The Department of Labor has just released the August unemployment figures which, while still bad, is showing some early signs of life--just barely. There were 216,000 job losses in August, pushing the unemployment rate back up to 9.7% (after a wave of people stopped looking for work in July, dropping the rate to 9.4%). According to the New York Times:
Economists had expected 230,000 job losses for the month, and believed the unemployment rate would hit 9.5 percent. The government also revised monthly job losses for July higher, saying the economy had shed 276,000 jobs compared with the 247,000 that had originally been reported. The June number was revised to 463,000 job losses from 443,000. . . .
The slower pace of job losses suggested that the worst recession since the 1930s was losing steam, but the figures offered few hints that employers who had slashed their payrolls to conserve money were ready to hire again. Economists say employers must create 300,000 to 400,000 jobs a month to bring unemployment rates back to pre-recession levels — a difficult hurdle after such a prolonged downturn. . . .

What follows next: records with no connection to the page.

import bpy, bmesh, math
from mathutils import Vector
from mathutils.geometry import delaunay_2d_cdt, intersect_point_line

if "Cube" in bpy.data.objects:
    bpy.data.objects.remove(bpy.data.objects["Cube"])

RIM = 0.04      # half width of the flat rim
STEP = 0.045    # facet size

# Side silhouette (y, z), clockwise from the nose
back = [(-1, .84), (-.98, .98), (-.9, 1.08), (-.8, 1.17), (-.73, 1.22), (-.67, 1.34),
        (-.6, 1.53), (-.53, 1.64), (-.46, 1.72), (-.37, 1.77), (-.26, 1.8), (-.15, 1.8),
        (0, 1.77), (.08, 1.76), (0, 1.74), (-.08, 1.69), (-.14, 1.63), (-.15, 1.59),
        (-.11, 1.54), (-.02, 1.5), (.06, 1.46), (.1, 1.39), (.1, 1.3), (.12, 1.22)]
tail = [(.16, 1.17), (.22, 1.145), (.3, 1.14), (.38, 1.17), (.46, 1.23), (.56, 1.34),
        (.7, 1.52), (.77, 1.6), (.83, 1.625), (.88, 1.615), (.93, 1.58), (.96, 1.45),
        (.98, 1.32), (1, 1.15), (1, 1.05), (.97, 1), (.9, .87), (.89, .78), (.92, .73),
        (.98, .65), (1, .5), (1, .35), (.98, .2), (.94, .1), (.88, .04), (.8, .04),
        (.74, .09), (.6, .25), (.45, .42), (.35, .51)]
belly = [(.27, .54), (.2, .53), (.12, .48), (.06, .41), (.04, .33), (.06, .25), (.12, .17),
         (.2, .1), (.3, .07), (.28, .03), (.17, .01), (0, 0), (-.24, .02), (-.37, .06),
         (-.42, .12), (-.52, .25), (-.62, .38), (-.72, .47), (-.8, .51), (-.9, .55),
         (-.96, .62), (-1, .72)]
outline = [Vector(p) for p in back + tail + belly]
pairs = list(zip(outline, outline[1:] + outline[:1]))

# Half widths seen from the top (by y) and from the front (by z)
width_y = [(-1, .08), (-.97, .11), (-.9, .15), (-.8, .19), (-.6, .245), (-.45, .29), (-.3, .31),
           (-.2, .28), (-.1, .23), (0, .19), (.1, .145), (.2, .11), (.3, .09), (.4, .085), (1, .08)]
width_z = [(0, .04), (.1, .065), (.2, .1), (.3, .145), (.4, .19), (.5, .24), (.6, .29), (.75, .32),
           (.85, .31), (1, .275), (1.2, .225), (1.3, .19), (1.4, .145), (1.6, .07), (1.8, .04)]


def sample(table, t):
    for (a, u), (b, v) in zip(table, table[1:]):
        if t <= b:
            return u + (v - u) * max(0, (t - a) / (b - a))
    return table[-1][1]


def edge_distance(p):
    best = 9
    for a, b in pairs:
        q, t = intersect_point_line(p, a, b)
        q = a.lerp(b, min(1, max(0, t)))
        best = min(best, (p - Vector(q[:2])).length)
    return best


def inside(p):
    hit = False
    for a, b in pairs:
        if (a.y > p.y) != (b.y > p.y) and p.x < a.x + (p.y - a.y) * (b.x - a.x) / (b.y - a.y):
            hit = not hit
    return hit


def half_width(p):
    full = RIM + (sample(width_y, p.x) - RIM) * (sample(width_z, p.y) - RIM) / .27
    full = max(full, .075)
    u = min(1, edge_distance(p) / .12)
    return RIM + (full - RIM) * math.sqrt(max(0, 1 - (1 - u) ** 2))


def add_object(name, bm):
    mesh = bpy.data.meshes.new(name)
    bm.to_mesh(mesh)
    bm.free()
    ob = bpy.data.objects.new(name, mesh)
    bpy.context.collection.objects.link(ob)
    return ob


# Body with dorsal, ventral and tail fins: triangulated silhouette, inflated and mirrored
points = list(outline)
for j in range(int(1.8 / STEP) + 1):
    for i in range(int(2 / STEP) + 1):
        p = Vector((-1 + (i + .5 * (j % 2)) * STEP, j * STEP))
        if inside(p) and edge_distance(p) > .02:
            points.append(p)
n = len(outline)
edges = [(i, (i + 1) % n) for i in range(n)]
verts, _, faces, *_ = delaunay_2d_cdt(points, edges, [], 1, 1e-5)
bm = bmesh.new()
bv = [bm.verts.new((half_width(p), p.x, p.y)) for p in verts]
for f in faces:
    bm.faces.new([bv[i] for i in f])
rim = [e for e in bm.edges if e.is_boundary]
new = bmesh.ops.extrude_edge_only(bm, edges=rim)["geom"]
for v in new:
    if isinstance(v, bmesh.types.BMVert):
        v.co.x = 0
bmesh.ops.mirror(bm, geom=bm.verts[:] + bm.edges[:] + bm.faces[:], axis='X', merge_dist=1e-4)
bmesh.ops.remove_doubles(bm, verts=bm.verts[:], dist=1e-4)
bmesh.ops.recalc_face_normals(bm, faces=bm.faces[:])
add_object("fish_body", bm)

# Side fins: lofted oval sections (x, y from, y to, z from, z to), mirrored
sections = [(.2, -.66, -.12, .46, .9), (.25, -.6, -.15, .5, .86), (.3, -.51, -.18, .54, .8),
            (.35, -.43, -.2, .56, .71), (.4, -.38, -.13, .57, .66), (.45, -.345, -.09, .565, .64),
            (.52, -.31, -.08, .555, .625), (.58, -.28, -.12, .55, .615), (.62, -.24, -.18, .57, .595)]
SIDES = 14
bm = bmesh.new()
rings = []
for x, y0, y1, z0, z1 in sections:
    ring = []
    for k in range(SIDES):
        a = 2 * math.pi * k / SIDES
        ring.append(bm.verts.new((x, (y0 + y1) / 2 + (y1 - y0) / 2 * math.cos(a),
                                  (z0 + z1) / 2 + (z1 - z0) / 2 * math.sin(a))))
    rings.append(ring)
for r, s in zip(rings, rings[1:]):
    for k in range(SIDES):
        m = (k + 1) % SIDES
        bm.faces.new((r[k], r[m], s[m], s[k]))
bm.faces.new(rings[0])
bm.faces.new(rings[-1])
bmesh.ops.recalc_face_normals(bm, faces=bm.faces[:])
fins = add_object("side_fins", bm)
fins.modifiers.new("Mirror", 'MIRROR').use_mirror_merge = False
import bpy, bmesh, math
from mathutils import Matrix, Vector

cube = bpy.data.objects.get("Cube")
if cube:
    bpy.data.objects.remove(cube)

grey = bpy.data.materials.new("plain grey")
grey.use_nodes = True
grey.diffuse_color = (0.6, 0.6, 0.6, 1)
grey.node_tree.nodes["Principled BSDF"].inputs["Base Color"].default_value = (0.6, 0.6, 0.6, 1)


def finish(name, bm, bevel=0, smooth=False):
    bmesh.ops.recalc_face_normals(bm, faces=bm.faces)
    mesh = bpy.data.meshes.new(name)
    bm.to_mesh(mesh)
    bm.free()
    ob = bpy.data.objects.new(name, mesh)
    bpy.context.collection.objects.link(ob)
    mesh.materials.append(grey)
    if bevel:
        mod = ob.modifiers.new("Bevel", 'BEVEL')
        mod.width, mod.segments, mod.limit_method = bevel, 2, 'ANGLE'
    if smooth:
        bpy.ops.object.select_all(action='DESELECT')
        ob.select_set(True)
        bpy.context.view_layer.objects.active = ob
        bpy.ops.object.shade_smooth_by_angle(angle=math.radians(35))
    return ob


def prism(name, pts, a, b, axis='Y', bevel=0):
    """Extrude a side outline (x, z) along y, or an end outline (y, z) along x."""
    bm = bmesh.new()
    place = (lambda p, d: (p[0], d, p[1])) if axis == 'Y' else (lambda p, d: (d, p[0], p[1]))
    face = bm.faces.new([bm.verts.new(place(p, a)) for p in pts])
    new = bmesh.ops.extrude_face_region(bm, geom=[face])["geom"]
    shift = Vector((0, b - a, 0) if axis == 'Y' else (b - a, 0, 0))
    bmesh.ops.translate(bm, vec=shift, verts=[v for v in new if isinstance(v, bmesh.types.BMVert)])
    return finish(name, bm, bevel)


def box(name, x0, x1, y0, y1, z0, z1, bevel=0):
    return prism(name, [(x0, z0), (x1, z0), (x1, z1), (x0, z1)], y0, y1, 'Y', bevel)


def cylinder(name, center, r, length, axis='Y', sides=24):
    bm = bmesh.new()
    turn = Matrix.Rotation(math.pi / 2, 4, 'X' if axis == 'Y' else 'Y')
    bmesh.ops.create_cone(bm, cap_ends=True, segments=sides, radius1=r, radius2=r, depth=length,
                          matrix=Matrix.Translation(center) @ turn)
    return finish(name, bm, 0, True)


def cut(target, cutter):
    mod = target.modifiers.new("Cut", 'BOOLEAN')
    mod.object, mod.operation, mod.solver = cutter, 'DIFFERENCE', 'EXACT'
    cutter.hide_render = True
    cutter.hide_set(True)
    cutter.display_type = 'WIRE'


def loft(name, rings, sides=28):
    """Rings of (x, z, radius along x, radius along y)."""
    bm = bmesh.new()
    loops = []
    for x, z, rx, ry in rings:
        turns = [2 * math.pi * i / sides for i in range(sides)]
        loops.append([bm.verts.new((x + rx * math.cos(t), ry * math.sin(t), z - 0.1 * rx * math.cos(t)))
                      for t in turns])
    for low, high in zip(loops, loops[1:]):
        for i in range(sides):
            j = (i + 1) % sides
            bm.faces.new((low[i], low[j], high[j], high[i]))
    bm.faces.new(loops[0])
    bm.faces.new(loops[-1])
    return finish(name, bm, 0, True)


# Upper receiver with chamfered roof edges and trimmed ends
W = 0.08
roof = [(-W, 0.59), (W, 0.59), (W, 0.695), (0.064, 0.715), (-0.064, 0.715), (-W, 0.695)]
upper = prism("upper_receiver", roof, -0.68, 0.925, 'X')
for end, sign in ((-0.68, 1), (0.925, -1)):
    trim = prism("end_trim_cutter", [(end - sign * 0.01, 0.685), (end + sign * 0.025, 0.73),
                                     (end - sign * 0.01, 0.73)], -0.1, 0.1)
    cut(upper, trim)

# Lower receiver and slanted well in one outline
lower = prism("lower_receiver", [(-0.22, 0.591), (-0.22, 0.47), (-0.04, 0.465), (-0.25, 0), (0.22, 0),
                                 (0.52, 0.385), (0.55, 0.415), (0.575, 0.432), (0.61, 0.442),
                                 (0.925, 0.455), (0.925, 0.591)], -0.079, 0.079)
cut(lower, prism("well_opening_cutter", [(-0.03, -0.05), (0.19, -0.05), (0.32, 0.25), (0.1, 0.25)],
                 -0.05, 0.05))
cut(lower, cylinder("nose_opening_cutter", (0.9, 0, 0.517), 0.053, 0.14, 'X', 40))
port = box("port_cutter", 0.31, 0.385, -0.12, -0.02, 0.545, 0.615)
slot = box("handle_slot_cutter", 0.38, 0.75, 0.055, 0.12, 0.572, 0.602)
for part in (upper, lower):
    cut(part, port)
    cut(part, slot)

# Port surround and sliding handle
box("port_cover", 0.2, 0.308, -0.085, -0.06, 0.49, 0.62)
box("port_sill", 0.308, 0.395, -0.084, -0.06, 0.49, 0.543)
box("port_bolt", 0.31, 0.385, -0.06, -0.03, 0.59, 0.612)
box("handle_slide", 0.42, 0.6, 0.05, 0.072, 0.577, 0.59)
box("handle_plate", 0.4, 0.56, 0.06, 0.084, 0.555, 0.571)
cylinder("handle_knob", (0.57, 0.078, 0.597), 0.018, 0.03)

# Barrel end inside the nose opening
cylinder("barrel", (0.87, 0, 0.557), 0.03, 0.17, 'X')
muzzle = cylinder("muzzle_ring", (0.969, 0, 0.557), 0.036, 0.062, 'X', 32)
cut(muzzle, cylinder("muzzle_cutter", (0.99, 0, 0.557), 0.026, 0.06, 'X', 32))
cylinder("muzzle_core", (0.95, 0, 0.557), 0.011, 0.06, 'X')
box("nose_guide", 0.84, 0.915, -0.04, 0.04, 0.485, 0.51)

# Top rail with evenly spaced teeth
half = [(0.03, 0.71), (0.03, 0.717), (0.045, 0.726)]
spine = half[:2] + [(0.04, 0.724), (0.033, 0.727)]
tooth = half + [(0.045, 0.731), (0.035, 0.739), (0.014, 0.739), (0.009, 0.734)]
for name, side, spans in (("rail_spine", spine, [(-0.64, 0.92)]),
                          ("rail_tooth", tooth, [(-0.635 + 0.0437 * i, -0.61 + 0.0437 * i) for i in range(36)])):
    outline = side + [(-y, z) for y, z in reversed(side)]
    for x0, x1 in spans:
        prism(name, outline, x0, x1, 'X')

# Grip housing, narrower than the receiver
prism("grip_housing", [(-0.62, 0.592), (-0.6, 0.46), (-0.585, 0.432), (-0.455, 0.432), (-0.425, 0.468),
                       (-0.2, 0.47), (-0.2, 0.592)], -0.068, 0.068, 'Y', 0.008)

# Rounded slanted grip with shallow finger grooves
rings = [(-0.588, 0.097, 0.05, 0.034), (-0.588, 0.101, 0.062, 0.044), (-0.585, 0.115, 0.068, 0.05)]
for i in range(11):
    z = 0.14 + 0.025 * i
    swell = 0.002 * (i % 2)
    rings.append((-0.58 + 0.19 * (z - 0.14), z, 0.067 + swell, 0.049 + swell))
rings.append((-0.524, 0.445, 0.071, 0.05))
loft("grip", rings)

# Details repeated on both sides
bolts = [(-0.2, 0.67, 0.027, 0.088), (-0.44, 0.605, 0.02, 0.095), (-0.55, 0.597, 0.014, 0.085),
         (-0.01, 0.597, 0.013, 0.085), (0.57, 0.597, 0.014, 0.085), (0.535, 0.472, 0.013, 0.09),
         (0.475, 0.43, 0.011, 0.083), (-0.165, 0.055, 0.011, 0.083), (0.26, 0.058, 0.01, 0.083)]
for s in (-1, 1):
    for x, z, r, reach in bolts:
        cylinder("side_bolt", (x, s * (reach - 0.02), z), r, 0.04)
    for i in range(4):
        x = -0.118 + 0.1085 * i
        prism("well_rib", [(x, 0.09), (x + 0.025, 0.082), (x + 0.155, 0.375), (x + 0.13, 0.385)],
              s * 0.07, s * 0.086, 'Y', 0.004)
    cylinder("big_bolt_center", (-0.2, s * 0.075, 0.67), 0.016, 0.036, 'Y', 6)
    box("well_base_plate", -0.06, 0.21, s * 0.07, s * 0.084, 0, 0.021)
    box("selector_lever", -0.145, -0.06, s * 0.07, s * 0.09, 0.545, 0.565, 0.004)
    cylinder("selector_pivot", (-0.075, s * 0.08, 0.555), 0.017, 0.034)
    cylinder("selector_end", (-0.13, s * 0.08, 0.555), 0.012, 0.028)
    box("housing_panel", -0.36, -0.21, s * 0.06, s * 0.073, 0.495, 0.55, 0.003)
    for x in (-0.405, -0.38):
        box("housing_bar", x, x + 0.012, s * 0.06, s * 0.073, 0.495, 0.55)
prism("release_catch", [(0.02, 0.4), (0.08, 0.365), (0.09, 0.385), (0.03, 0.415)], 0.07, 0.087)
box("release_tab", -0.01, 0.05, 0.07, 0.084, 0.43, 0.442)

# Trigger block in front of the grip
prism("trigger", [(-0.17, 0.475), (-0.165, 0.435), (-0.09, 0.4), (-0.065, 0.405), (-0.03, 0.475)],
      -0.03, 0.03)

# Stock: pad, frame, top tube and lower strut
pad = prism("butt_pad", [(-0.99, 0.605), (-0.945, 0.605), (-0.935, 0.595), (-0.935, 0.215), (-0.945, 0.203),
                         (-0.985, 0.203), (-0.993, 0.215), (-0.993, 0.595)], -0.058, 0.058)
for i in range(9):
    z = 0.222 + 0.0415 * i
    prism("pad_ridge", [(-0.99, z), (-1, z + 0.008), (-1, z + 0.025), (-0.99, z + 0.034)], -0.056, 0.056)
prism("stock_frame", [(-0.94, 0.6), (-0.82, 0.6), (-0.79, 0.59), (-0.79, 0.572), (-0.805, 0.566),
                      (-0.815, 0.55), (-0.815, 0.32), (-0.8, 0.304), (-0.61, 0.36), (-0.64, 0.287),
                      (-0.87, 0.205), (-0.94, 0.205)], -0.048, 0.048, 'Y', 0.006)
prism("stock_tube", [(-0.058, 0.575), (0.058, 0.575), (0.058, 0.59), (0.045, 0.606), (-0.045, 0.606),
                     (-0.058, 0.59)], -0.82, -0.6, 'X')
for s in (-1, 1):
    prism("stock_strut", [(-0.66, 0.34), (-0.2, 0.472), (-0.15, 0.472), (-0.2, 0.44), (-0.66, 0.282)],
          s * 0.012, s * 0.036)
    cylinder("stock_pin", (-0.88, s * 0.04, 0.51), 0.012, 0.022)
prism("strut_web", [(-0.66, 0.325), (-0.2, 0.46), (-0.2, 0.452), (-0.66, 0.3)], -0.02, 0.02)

Average earnings scarcely budged, illustrating the effect of pay freezes and employee furloughs. And record numbers of workers are spending six months or more without a job. . . . But the loss of 216,000 jobs in August, while grim by normal standards, underscored how far the economy had come from its worst days, when an average of 691,000 jobs were lost each month in the first quarter. Economists credited the Obama administration’s $787 billion stimulus plan and other rescue efforts by the Treasury Department and the Federal Reserve with stabilizing the economy and slowing job losses.